By Mary Otto
Dollars and Dentists, a joint investigation by David Heath of the Center for Public Integrity and Jill Rosenbaum of PBS Frontline captured a first-place Award for Excellence in Health Care Journalism.
The report, which aired last summer, explored the dearth of care for millions of poor children and adults and raised serious questions about the business practices of dental chains that serve Medicaid children and the elderly.
I caught up with Heath at Health Journalism 2013 in Boston and he was good enough to share some reflections on the making of the project.
Q: What should other reporters keep in mind when looking at their own states in regard to the issues you raised in Dollars and Dentists?
A: It’s really an interesting story because it’s really two major problems compressed into one. There is an alarming lack of dental care for people who need it. We were shocked to find that about half the kids in this country in any given year are on Medicaid and in a lot of the states the reimbursement rates are not good enough, so they don’t get care. So that’s a huge problem.
And then on the other side of it, you’ve got states that actually have decent reimbursement rates and they seem to attract these dental clinics that are turning it into a factory process where they are just getting kids in and out and giving care that is best for the bottom line. So there are two sides to this story. It depends on which state you are in. If you are in a state with a low reimbursement rate, kids are going untreated. And if you are in a state with a good reimbursement rate, you may have kids that are getting bad treatment.
Q: How did this project get its start?
A: The attorney general in New York had announced he was looking at the problem with these health care credit cards and the high interest rates. It really started off that we were looking at other aspects of the financial crisis. The more we dug into it, the more we realized there was a bigger story in these dental clinics that, like I said, operate like mills, so we shifted the focus.
Q: And then you found people to talk with you about their experiences in these places. How did that work?
A: It was easy to go on consumer websites and read the voluminous amounts of complaints that were there, although it was very difficult to get in touch with any of the people. So what we did; we got our interns to write to every attorney general in a state that had a significant number of corporate dental chains and we asked for all the consumer complaints.
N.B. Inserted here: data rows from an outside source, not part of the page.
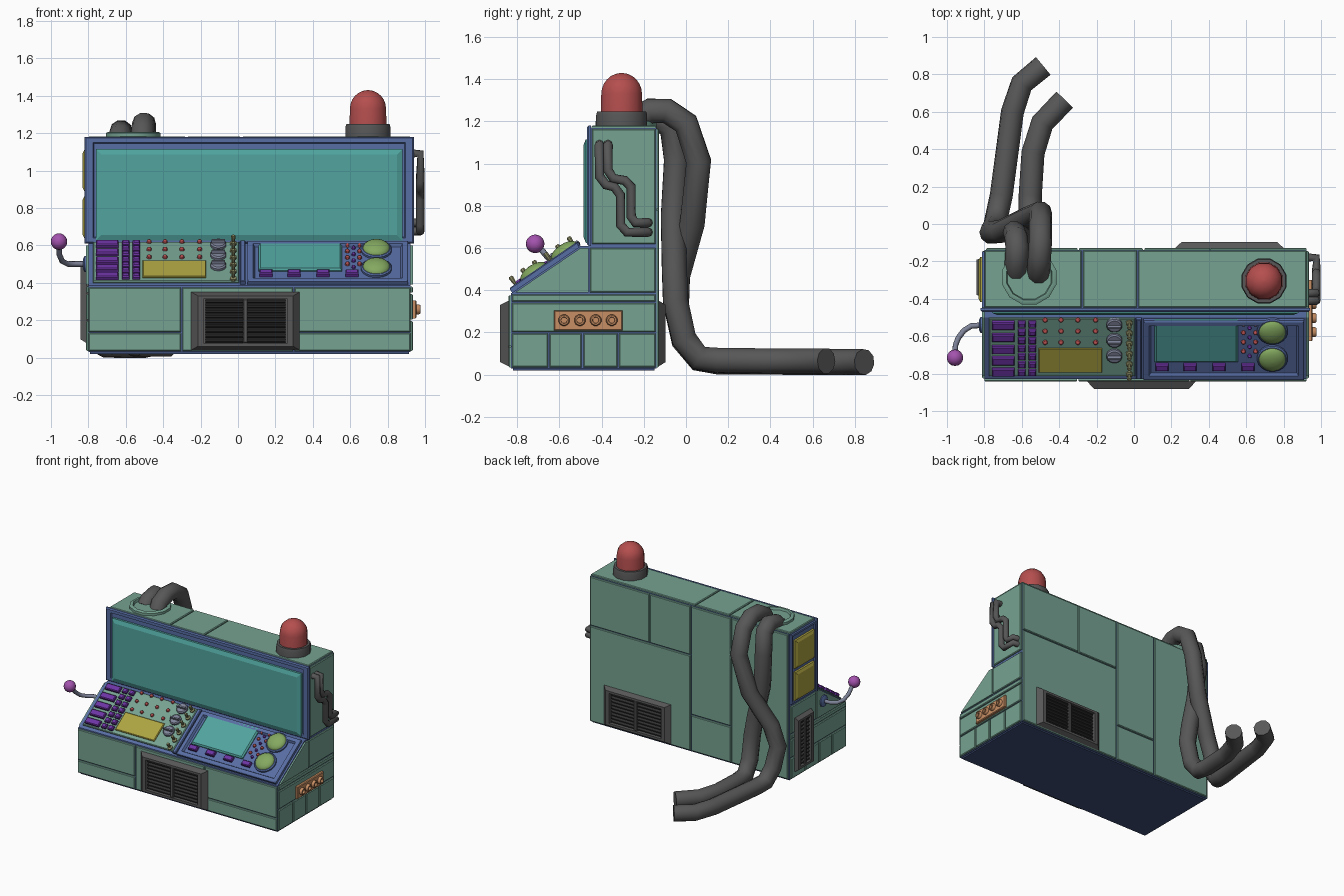
import bpy, bmesh, math
from mathutils import Matrix, Vector

if "Cube" in bpy.data.objects:
    bpy.data.objects.remove(bpy.data.objects["Cube"])


def material(name, r, g, b):
    m = bpy.data.materials.new(name)
    m.diffuse_color = [min(1, 1.1 * (c / 255) ** 2.2) for c in (r, g, b)] + [1]
    m.use_nodes = True
    m.node_tree.nodes["Principled BSDF"].inputs["Base Color"].default_value = m.diffuse_color
    return m


GREEN = material("green_paint", 112, 154, 138)
BLUE = material("blue_frame", 84, 104, 155)
NAVY = material("navy", 62, 76, 115)
TEAL = material("teal_glass", 78, 155, 150)
YELLOW = material("yellow", 165, 155, 65)
PURPLE = material("purple", 104, 52, 155)
PINK = material("lever_ball", 155, 80, 165)
RED = material("red", 172, 76, 76)
ORANGE = material("orange", 190, 135, 95)
DARK = material("dark_rubber", 84, 84, 84)
BLACK = material("black", 50, 50, 50)
LIME = material("lime", 125, 160, 92)
STEEL = material("steel", 120, 125, 145)
SAND = material("sand", 130, 130, 95)


def face(angle, loc=(0, 0, 0)):
    """Frame on a wall: local x right, y up, z outwards (0 = front wall)."""
    return (Matrix.Translation(loc) @ Matrix.Rotation(math.radians(angle), 4, 'Z')
            @ Matrix.Rotation(math.pi / 2, 4, 'X'))


def finish(name, bm, mat, smooth=False):
    bmesh.ops.recalc_face_normals(bm, faces=bm.faces)
    me = bpy.data.meshes.new(name)
    bm.to_mesh(me)
    bm.free()
    me.materials.append(mat)
    ob = bpy.data.objects.new(name, me)
    bpy.context.collection.objects.link(ob)
    if smooth:
        bpy.ops.object.select_all(action='DESELECT')
        ob.select_set(True)
        bpy.context.view_layer.objects.active = ob
        bpy.ops.object.shade_smooth_by_angle(angle=math.radians(35))
    return ob


def loft(name, mat, M, centres, rings, sides=4):
    """Capped stack of rings (width, height, z), repeated at each centre."""
    bm = bmesh.new()
    k = math.sqrt(.5) if sides == 4 else .5
    for cx, cy in centres:
        loops = []
        for w, h, z in rings:
            ang = [math.tau * (i + .5) / sides for i in range(sides)]
            loops.append([bm.verts.new(M @ Vector((cx + k * w * math.cos(a), cy + k * h * math.sin(a), z))) for a in ang])
        for a, b in zip(loops, loops[1:]):
            for i in range(sides):
                j = (i + 1) % sides
                bm.faces.new((a[i], a[j], b[j], b[i]))
        bm.faces.new(loops[0])
        bm.faces.new(loops[-1])
    return finish(name, bm, mat, sides > 4)


def plate(name, mat, M, x0, x1, y0, y1, d=.012, z=0, b=.005):
    w, h = x1 - x0, y1 - y0
    return loft(name, mat, M, [((x0 + x1) / 2, (y0 + y1) / 2)],
                [(w, h, z), (w, h, z + d - b), (w - 2 * b, h - 2 * b, z + d)])


def prism(name, mat, pts, x0, x1):
    bm = bmesh.new()
    f = bm.faces.new([bm.verts.new((x0, y, z)) for y, z in pts])
    r = bmesh.ops.extrude_face_region(bm, geom=[f])
    bmesh.ops.translate(bm, vec=(x1 - x0, 0, 0), verts=[v for v in r['geom'] if isinstance(v, bmesh.types.BMVert)])
    return finish(name, bm, mat)


def tube(name, mat, pts, r, res=3):
    cu = bpy.data.curves.new(name, 'CURVE')
    cu.dimensions = '3D'
    cu.bevel_depth, cu.bevel_resolution, cu.use_fill_caps = r, res, True
    sp = cu.splines.new('POLY')
    sp.points.add(len(pts) - 1)
    for p, co in zip(sp.points, pts):
        p.co = (*co, 1)
    sp.use_smooth = True
    cu.materials.append(mat)
    bpy.context.collection.objects.link(bpy.data.objects.new(name, cu))


def dome(r, h, z=0, n=5):
    return [(2 * r * math.cos(t), 2 * r * math.cos(t), z + h * math.sin(t))
            for t in (math.pi / 2 * i / n * .97 for i in range(n + 1))]


# Blue core body, seen through the gaps between the panels
prism("body_core", BLUE, [(-.83, .03), (-.14, .03), (-.14, 1.17), (-.45, 1.17),
                          (-.45, .61), (-.50, .61), (-.83, .385)], -.80, .923)
plate("bottom_plate", NAVY, Matrix(), -.79, .915, -.82, -.15, .015, .02, 0)

FRONT, UPPER = face(0, (0, -.83, 0)), face(0, (0, -.45, 0))
RIGHT, BACK, LEFT = face(90, (.923, 0, 0)), face(180, (0, -.14, 0)), face(270, (-.80, 0, 0))
TOP = Matrix.Translation((0, 0, 1.17))

# Outer panels
for x0, x1, z0, z1 in [(-.80, -.305, .035, .13), (-.80, -.305, .136, .375), (-.298, .295, .035, .375),
                       (.302, .923, .035, .13), (.302, .923, .136, .375)]:
    plate("front_panel", GREEN, FRONT, x0, x1, z0, z1)
for x0, x1 in [(-.80, -.28), (-.272, .015), (.023, .923)]:
    plate("top_panel", GREEN, TOP, x0, x1, -.447, -.142)
for x0, x1, z0, z1 in [(-.923, -.41, .785, 1.165), (-.404, -.055, .785, 1.165), (-.923, -.055, .035, .778),
                       (-.047, .295, .32, 1.165), (-.047, .295, .035, .313), (.302, .79, .035, 1.165)]:
    plate("back_panel", GREEN, BACK, x0, x1, z0, z1)
for y0, y1, z0, z1 in [(-.825, -.655, .035, .195), (-.647, -.495, .035, .195), (-.487, -.325, .035, .195),
                       (-.317, -.145, .035, .195), (-.825, -.145, .203, .34), (-.825, -.145, .347, .38),
                       (-.455, -.145, .39, .60)]:
    plate("right_panel", GREEN, RIGHT, y0, y1, z0, z1)
    plate("left_panel", GREEN, LEFT, -y1, -y0, z0, z1)
plate("right_upper_panel", GREEN, RIGHT, -.445, -.145, .62, 1.165)
for x in (-.812, .923):
    prism("slope_cheek", GREEN, [(-.81, .39), (-.463, .39), (-.463, .60), (-.50, .60)], x, x + .012)

# Big upper display with its frame
w, h = 1.76, .57
loft("display_frame", BLUE, UPPER, [(.06, .895)],
     [(w, h, 0), (w, h, .012), (w - .015, h - .015, .02), (w - .09, h - .06, .02), (w - .10, h - .07, .008)])
loft("display_screen", TEAL, UPPER, [(.06, .87)], [(1.64, .49, 0), (1.64, .49, .025), (1.58, .43, .037)])

# Left side upper frame with two lamp panels
loft("side_lamp_frame", BLUE, LEFT, [(.297, .89)], [(.30, .54, 0), (.30, .54, .014), (.27, .51, .014), (.26, .50, .006)])
loft("side_lamp", YELLOW, LEFT, [(.297, .75), (.297, 1.0)],
     [(.24, .22, 0), (.24, .22, .022), (.20, .18, .032)], 4)


# Louvred vents
def vent(name, M, w, h, iw, ih, n, d=.045):
    loft(name + "_frame", DARK, M, [(0, 0)], [(w, h, 0), (w, h, .006), (iw + .06, ih + .035, d), (iw, ih, d), (iw, ih, .01)])
    step = ih / n
    for sx in (-1, 1):
        loft(name + "_slats", BLACK, M, [(sx * iw / 4, -ih / 2 + (i + .5) * step) for i in range(n)],
             [(iw / 2 - .02, step * .9, .01), (iw / 2 - .02, step * .3, d - .01)])
    plate(name + "_mullion", DARK, M, -.012, .012, -ih / 2, ih / 2, d - .006, .005)


vent("front_vent", face(0, (.04, -.836, .195)), .58, .31, .45, .235, 9)
vent("back_vent", face(180, (.51, -.134, .195)), .58, .31, .45, .235, 9, .038)
vent("left_vent", face(270, (-.808, -.285, .29)), .20, .42, .13, .35, 12, .034)

# Sloped console
TILT = math.atan2(.225, .33)
SLOPE = Matrix.Translation((0, -.83, .385)) @ Matrix.Rotation(TILT, 4, 'X')


def v(y):
    return (y + .83) / math.cos(TILT)


def spots(xs, ys):
    return [(x, v(y)) for x in xs for y in ys]


plate("console_left_panel", GREEN, SLOPE, -.775, .005, v(-.81), v(-.50), .012)
plate("console_divider", BLUE, SLOPE, .012, .04, v(-.82), v(-.50), .022)
loft("console_right_frame", BLUE, SLOPE, [(.48, v(-.665))],
     [(.86, .385, 0), (.86, .385, .02), (.845, .37, .025), (.80, .325, .025), (.78, .305, .008)])
plate("readout_yellow", YELLOW, SLOPE, -.51, -.17, v(-.785), v(-.655), .012, .01)
plate("console_screen", TEAL, SLOPE, .11, .555, v(-.73), v(-.505), .02, .005, .01)
loft("bar_keys", PURPLE, SLOPE, spots([-.70], [-.53, -.595, -.66, -.72, -.78]),
     [(.12, .048, .01), (.12, .048, .028), (.11, .036, .034)])
loft("small_keys", PURPLE, SLOPE, spots([-.60, -.543], [-.525 - .043 * i for i in range(7)]),
     [(.04, .036, .01), (.04, .036, .026), (.028, .024, .034)])
loft("screen_keys", PURPLE, SLOPE, spots([.15, .30, .455, .61], [-.755]),
     [(.07, .04, .005), (.07, .04, .026), (.06, .03, .032)])
loft("red_buttons", RED, SLOPE, spots([-.475, -.39, -.30, -.205], [-.505, -.565, -.625]), dome(.014, .018, .012, 3), 8)
loft("right_red_buttons", RED, SLOPE, spots([.585, .65], [-.53, -.575, -.625, -.675]), dome(.013, .018, .008, 3), 8)
loft("right_purple_buttons", PURPLE, SLOPE, spots([.618], [-.55, -.60, -.65, -.70]), dome(.011, .018, .008, 3), 8)
loft("dial", STEEL, SLOPE, spots([-.105], [-.53, -.612, -.695]), [(.085, .085, .01), (.085, .085, .025), (.07, .07, .032)], 16)
loft("dial_grip", STEEL, SLOPE, spots([-.105], [-.53, -.612, -.695]), [(.075, .016, .03), (.07, .01, .05)])
toggles = spots([-.025], [-.52 - .055 * i for i in range(6)])
loft("toggle_base", SAND, SLOPE, toggles, [(.038, .038, .01), (.038, .038, .022), (.02, .02, .026)], 8)
loft("toggle_stick", SAND, SLOPE, toggles, [(.014, .014, .02), (.026, .026, .06), (.018, .018, .068)], 8)
loft("gauge_rim", BLUE, SLOPE, spots([.74], [-.565, -.71]), [(.165, .165, .005), (.165, .165, .02), (.15, .15, .026)], 20)
loft("gauge_dome", LIME, SLOPE, spots([.74], [-.565, -.71]), dome(.073, .035, .022), 20)

# Right side socket strip
plate("socket_strip", ORANGE, RIGHT, -.625, -.30, .21, .305, .032)
loft("sockets", ORANGE, RIGHT, [(y, .258) for y in (-.578, -.503, -.428, -.352)],
     [(.055, .055, .03), (.055, .055, .045), (.045, .045, .052), (.03, .03, .052), (.028, .028, .036)], 12)

# Right side bent pipes
pipe_a = [(-.41, 1.09), (-.41, .94), (-.38, .90), (-.34, .89), (-.31, .85), (-.31, .71), (-.28, .675), (-.18, .675)]
pipe_b = [(-.37, 1.09), (-.37, .97), (-.345, .93), (-.29, .92), (-.26, .89), (-.26, .75), (-.24, .72), (-.18, .72)]
for pts in (pipe_a, pipe_b):
    ends = [(.93, *pts[0])] + [(.975, y, z) for y, z in pts] + [(.93, *pts[-1])]
    tube("side_pipe", DARK, ends, .023, 2)

# Lever on the left side
loft("lever_base", BLUE, LEFT, [(.54, .50)], [(.09, .09, 0), (.09, .09, .02), (.05, .05, .03)], 12)
tube("lever_arm", STEEL, [(-.80, -.54, .50), (-.87, -.545, .50), (-.91, -.57, .50), (-.94, -.61, .515),
                          (-.955, -.65, .55), (-.957, -.70, .61)], .015, 2)
bm = bmesh.new()
bmesh.ops.create_uvsphere(bm, u_segments=16, v_segments=10, radius=.044,
                          matrix=Matrix.Translation((-.957, -.715, .62)))
finish("lever_ball", bm, PINK, True)

# Warning beacon
loft("beacon_base", DARK, TOP, [(.695, -.305)], [(.25, .25, 0), (.25, .25, .06), (.24, .24, .078), (.2, .2, .078)], 12)
loft("beacon_dome", RED, TOP, [(.695, -.305)], [(.205, .205, .07)] + dome(.1, .10, .16, 6), 12)

# Hose port and two crossing hoses
loft("hose_port", GREEN, TOP, [(-.56, -.285)],
     [(.30, .30, 0), (.30, .30, .03), (.28, .28, .036), (.25, .25, .036), (.24, .24, .018)], 12)
tube("hose_outer", DARK, [(-.51, -.27, 1.15), (-.51, -.24, 1.21), (-.505, -.17, 1.25), (-.50, -.09, 1.25), (-.50, .0, 1.19),
                          (-.50, .06, 1.01), (-.57, .03, .72), (-.71, -.04, .47), (-.765, -.045, .32), (-.745, -.01, .16),
                          (-.73, .06, .075), (-.71, .15, .062), (-.65, .60, .06), (-.60, .75, .06), (-.485, .845, .06)], .062)
tube("hose_inner", DARK, [(-.63, -.25, 1.15), (-.63, -.21, 1.19), (-.625, -.13, 1.21), (-.63, -.07, 1.17), (-.64, -.045, 1.02),
                          (-.62, -.06, .75), (-.565, -.055, .50), (-.54, -.05, .35), (-.545, -.01, .17),
                          (-.555, .06, .08), (-.555, .15, .068), (-.54, .38, .065), (-.49, .54, .065), (-.37, .665, .065)], .062)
In some cases we got nothing because the state either didn’t release them, or the state wasn’t known for being consumer friendly, or the attorney general wasn’t the right agency. In other cases, we got a lot. Ohio had a ton. It was hit or miss.
Q: And you sought out the people with complaints. Some were about care received in clinics treating Medicaid children. But others were from seniors who spoke about having bad experiences with these health care credit cards.
A: That turned out to be two separate stories too. The chains that billed to Medicaid have their own business model that is really unique. And then you have these other chains that service adults and those are very different. They work with the credit cards. So you had the adults and the children, and two different business models. It was very different reporting we did for the two of them.
Q: What has been the response to the coverage of these kind of problems?
A: There had been this issue with Small Smiles. It wasn’t a new issue. I don’t think many people realized the problems with Small Smiles are not limited to one chain and that was sort of a systemic problem.
In Texas, one of the Republican leaders in the Senate is sponsoring a bill to regulate corporate dental chains.
There have been lawsuits filed. There are investigations going on in various states. I see an awakening on this issue of interest and action.